Medical Innovations Boosted by the COVID-19 Pandemic
Author: Katarina Rausova
Published at: 03/30/2021
Every cloud has a silver lining. COVID-19 pandemic has brought a lot of pain and suffering, but it also helped to speed medical innovations that are going to stay with us.
A vaccine provides active acquired immunity to a disease. Traditional vaccines are made from a weakened or inactivated form of the microbe that stimulates the body’s immune system to create antibodies. As the threat is weakened, compared to the full attack of a disease, the body has an opportunity to recognize it, destroy it, and prepare for any future microorganism associated with it.
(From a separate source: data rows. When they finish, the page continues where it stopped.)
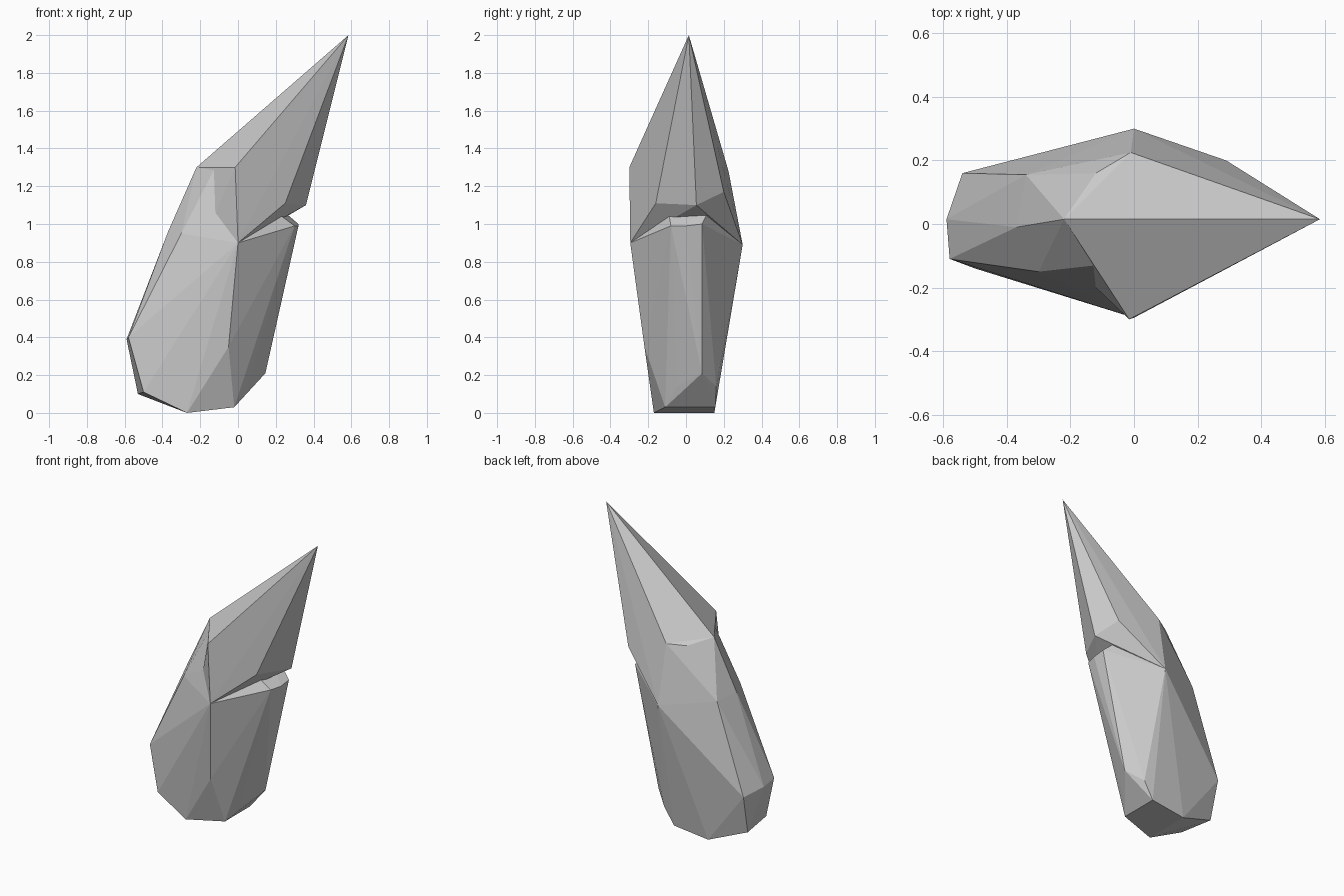
import bpy
import bmesh

cube = bpy.data.objects.get("Cube")
if cube:
    bpy.data.objects.remove(cube, do_unlink=True)

stone = bpy.data.materials.new("grey_stone")
stone.use_nodes = True
colour = (0.6, 0.6, 0.6, 1)
stone.diffuse_color = colour
stone.node_tree.nodes["Principled BSDF"].inputs["Base Color"].default_value = colour


def faceted_chunk(name, points):
    """Wrap corner points in a flat-faced convex chunk."""
    bm = bmesh.new()
    for p in points:
        bm.verts.new(p)
    result = bmesh.ops.convex_hull(bm, input=bm.verts)
    inner = {v for v in result["geom_interior"] if isinstance(v, bmesh.types.BMVert)}
    bmesh.ops.delete(bm, geom=list(inner), context="VERTS")
    bmesh.ops.recalc_face_normals(bm, faces=bm.faces)
    mesh = bpy.data.meshes.new(name)
    bm.to_mesh(mesh)
    bm.free()
    mesh.materials.append(stone)
    obj = bpy.data.objects.new(name, mesh)
    bpy.context.collection.objects.link(obj)
    return obj


# Corners shared by the shaft and the pointed tip
crest = (-.22, .015, 1.3)
front_waist = (0, -.295, .9)
back_waist = (0, .3, .89)
back_shoulder = (-.01, .225, 1.28)
front_dent = [(-.12, -.13, 1.3), (-.12, -.2, 1.06)]

# Shaft: foot, lower bevels, widest ring and upper ring
foot = [(-.27, -.17, 0), (-.27, .15, 0), (-.02, -.11, .03), (-.02, .155, .03)]
bevels = [(-.5, -.14, .11), (-.53, .1, .1), (-.34, .16, .2),
          (.05, -.05, .14), (.05, .16, .14), (.145, .085, .21)]
wide_ring = [(-.58, -.11, .4), (-.59, .015, .39), (-.54, .16, .36), (-.05, -.22, .35)]
upper_ring = [(-.3, -.15, .95), (-.37, -.01, .96), (-.34, .155, .95),
              (.32, 0, .99), (.32, .085, 1), (.3, -.08, .99),
              front_waist, back_waist]
neck = [crest, back_shoulder, (-.12, .16, 1.27)] + front_dent
crystal = faceted_chunk("crystal", foot + bevels + wide_ring + upper_ring + neck)

# Tip: leaning spike whose lower edge overhangs the shaft on one side
overhang = [(.25, -.16, 1.11), (.36, .055, 1.1), (.29, .2, 1.17)]
spike = [(.585, .015, 2), (-.015, -.3, 1.3)]
tip = faceted_chunk("tip_helper", spike + overhang + front_dent
                    + [crest, front_waist, back_waist, back_shoulder])

# Fuse the spike onto the shaft
fuse = crystal.modifiers.new("fuse_tip", "BOOLEAN")
fuse.operation = "UNION"
fuse.solver = "EXACT"
fuse.object = tip
tip.hide_render = True
bpy.context.view_layer.objects.active = crystal
bpy.ops.object.modifier_apply(modifier=fuse.name)
bpy.data.objects.remove(tip, do_unlink=True)
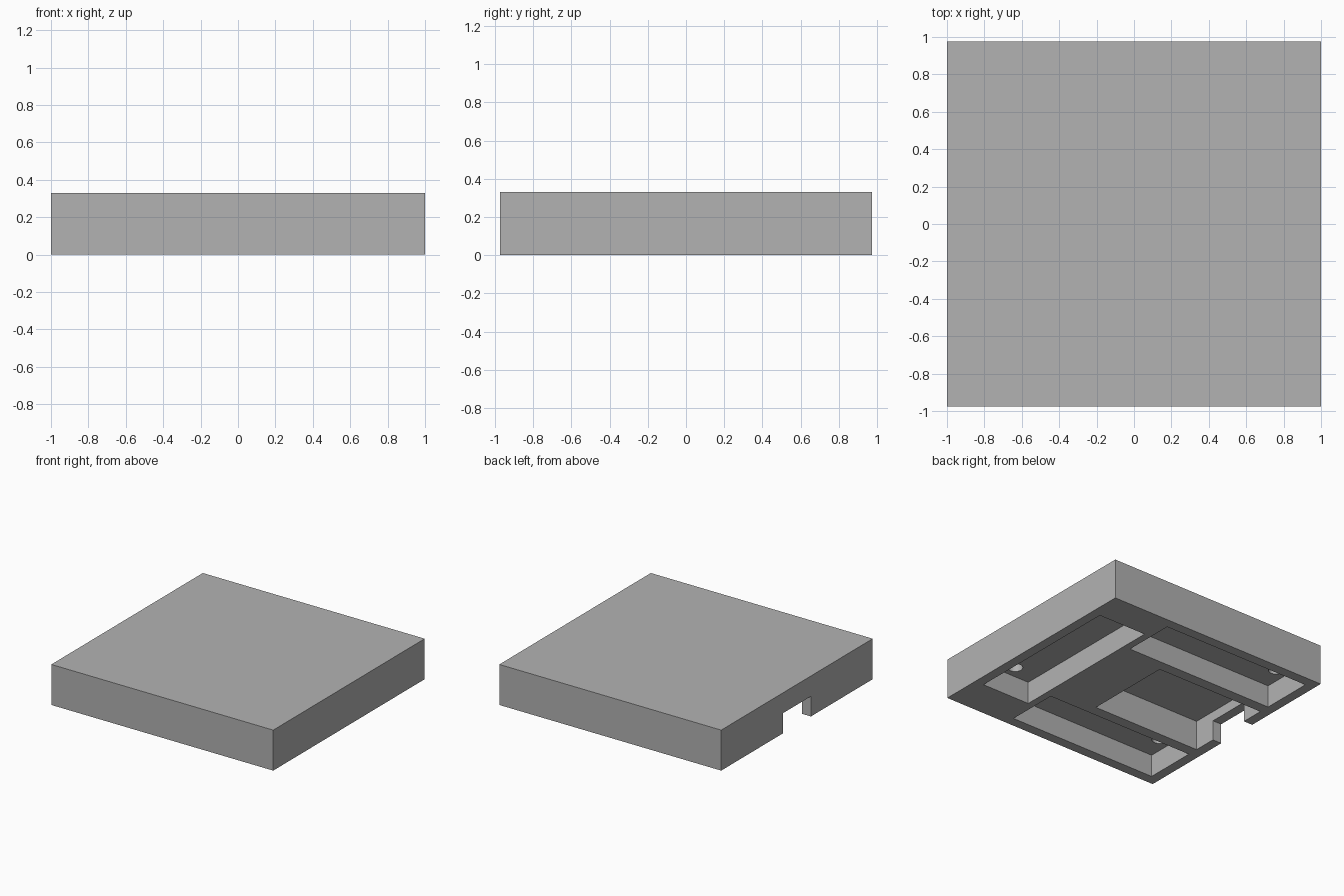
import bpy

if "Cube" in bpy.data.objects:
    bpy.data.objects.remove(bpy.data.objects["Cube"], do_unlink=True)

grey = bpy.data.materials.new("mid grey")
grey.use_nodes = True
grey.diffuse_color = (0.448, 0.448, 0.448, 1)
grey.node_tree.nodes["Principled BSDF"].inputs["Base Color"].default_value = grey.diffuse_color


def finish(name):
    obj = bpy.context.object
    obj.name = name
    obj.data.materials.append(grey)
    bpy.ops.object.transform_apply(location=True, rotation=True, scale=True)
    return obj


def box(name, x, y, z):
    """Box spanning the given (min, max) ranges."""
    bpy.ops.mesh.primitive_cube_add(size=1, location=[sum(r) / 2 for r in (x, y, z)])
    bpy.context.object.scale = [r[1] - r[0] for r in (x, y, z)]
    return finish(name)


def hole(name, x, y):
    """Round cutter sunk into a pocket floor."""
    bpy.ops.mesh.primitive_cylinder_add(vertices=32, radius=0.057, depth=0.18,
                                        location=(x, y, 0.19))
    return finish(name)


HEIGHT, BELOW = 0.33, -0.1
SLOT, BAY, NOTCH = 0.182, 0.243, 0.164   # recess depths
RIM = 0.92

slab = box("slab_body", (-1, 1), (-0.975, 0.975), (0, HEIGHT))

# Long slot along the +x edge, with its screw hole
cutters = [box("end_slot_cutter", (0.485, RIM), (-0.65, 0.70), (BELOW, SLOT)),
           hole("end_hole_cutter", 0.70, -0.545)]

# Matching slots along the two y edges, each with a screw hole
for side, sign in (("front", -1), ("back", 1)):
    edges = sorted((sign * 0.46, sign * 0.892))
    cutters.append(box(side + "_slot_cutter", (-RIM, 0.425), edges, (BELOW, SLOT)))
    cutters.append(hole(side + "_hole_cutter", -0.815, sign * 0.676))

# Central bay, open to the side through a notch
cutters.append(box("bay_cutter", (-RIM, 0.06), (-0.37, 0.37), (BELOW, BAY)))
cutters.append(box("notch_cutter", (-1.1, -0.8), (-0.18, 0.18), (BELOW, NOTCH)))

# Cut every recess and drop the cutters
for cutter in cutters:
    mod = slab.modifiers.new(cutter.name, "BOOLEAN")
    mod.operation = "DIFFERENCE"
    mod.solver = "EXACT"
    mod.object = cutter
    bpy.context.view_layer.objects.active = slab
    bpy.ops.object.modifier_apply(modifier=mod.name)
    bpy.data.objects.remove(cutter, do_unlink=True)

# Smooth hole walls, crisp edges elsewhere
bpy.ops.object.select_all(action="DESELECT")
slab.select_set(True)
bpy.context.view_layer.objects.active = slab
bpy.ops.object.shade_smooth_by_angle()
Genetic vaccines bring a new approach to immunization. Here the immune system receives genes that encode proteins of the pathogen. The first gene-based vaccines were created in labs some 30 years ago but faced a number of issues. The research slowly continued, but it took the COVID-19 pandemic for academic labs and biotechnology companies to fully turn to genetic vaccine research. Why are they so innovative? The traditional vaccine takes months or even years to be fully developed. A genetic vaccine can be developed in a matter of days once the genetic sequence of a pathogen is known. They also produce a more precise immune response. Moreover, approval of RNA vaccines such as the Pfizer and Moderna COVID-19 vaccines has revolutionized the field of genetic vaccines even further. Genetic vaccines may, in time, replace less effective traditional vaccines and maybe even provide a vaccine for HIV or cancer.
Wearables and other tech devices for early illness detection
Wearables have become quite a sensation lately. People have been using them to monitor activity, heart rate, and jogging. Once we understood the symptoms of COVID-19 better, these devices started to be also used to monitor temperature and other biometrics. Constant tracking of vital signs enables us to notice any change quickly.
Many people with mild cases of COVID-19 also started to use pulse oximeters that measure oxygen in the blood as it helps them keep watch over their health and know if they need medical care.
Boost of telehealth and virtual reality
Telemedicine has been with us for some time, but it has experienced a boost since the pandemic. It is only natural — doctors and hospital staff are most at risk for getting COVID-19 and are looking for ways to eliminate their exposure. An example of a telehealth solution is the TytoCare company developing special stethoscopes that listen to patients’ hearts while transmitting lung images. A doctor can remotely walk a patient through and see the images from the stethoscope.
Another example is a ventilation device company ResMed that uses patient data management software AirView on ventilation devices and CPAP machines. CPAP machines deliver air through the tubing and into a mask to keep the airway open. The software sends data to healthcare workers through the cloud to be analyzed and put in a dashboard to help them remotely triage patients, adjust CPAP and ventilator settings. This way, it allows high-risk patients on home ventilation to stay at home while still being monitored.
Virtual reality also came in handy when the pandemic arrived. Healthcare workers need to continually upskill and train, now more than ever. Some hospitals have turned to virtual reality to train large groups on the latest methods quickly.
Virtual reality might also be beneficial in recovering COVID-19 patients. Many critically ill COVID patients continue to have post-intensive care syndrome. As social distancing rules are still in place, VR might be crucial in their recovery and help them recover more quickly. Virtual reality helps not only with physical rehab but also with psychological support. VR technology enables therapy to be delivered remotely and therapists to treat several patients at once.
There have been many other solutions and innovations aimed at helping with COVID-19. A Taiwanese doctor invented an “Aerosol box” that shields doctors against coronavirus while intubating patients. 3D-printing was used to print face shields, ventilator valves, and ear guards for hospital staff to ease the pain caused by wearing face masks for too long. Drones are being used to deliver medical supplies to remote areas.
And don’t forget masks. Wearing masks in public has become the new norm. Will it stay with us, and will we use the masks on a regular basis when we are feeling sick or during the flu season? This is difficult to predict, but it might become a “social innovation” adopted by Western countries just like it has already been adopted in some Asian countries.
There are many other examples of bright ideas sparked by the COVID-19 pandemic all around the world. It is wonderful that even in difficult times, humankind has managed to bring ideas that we might be utilizing in the years to come.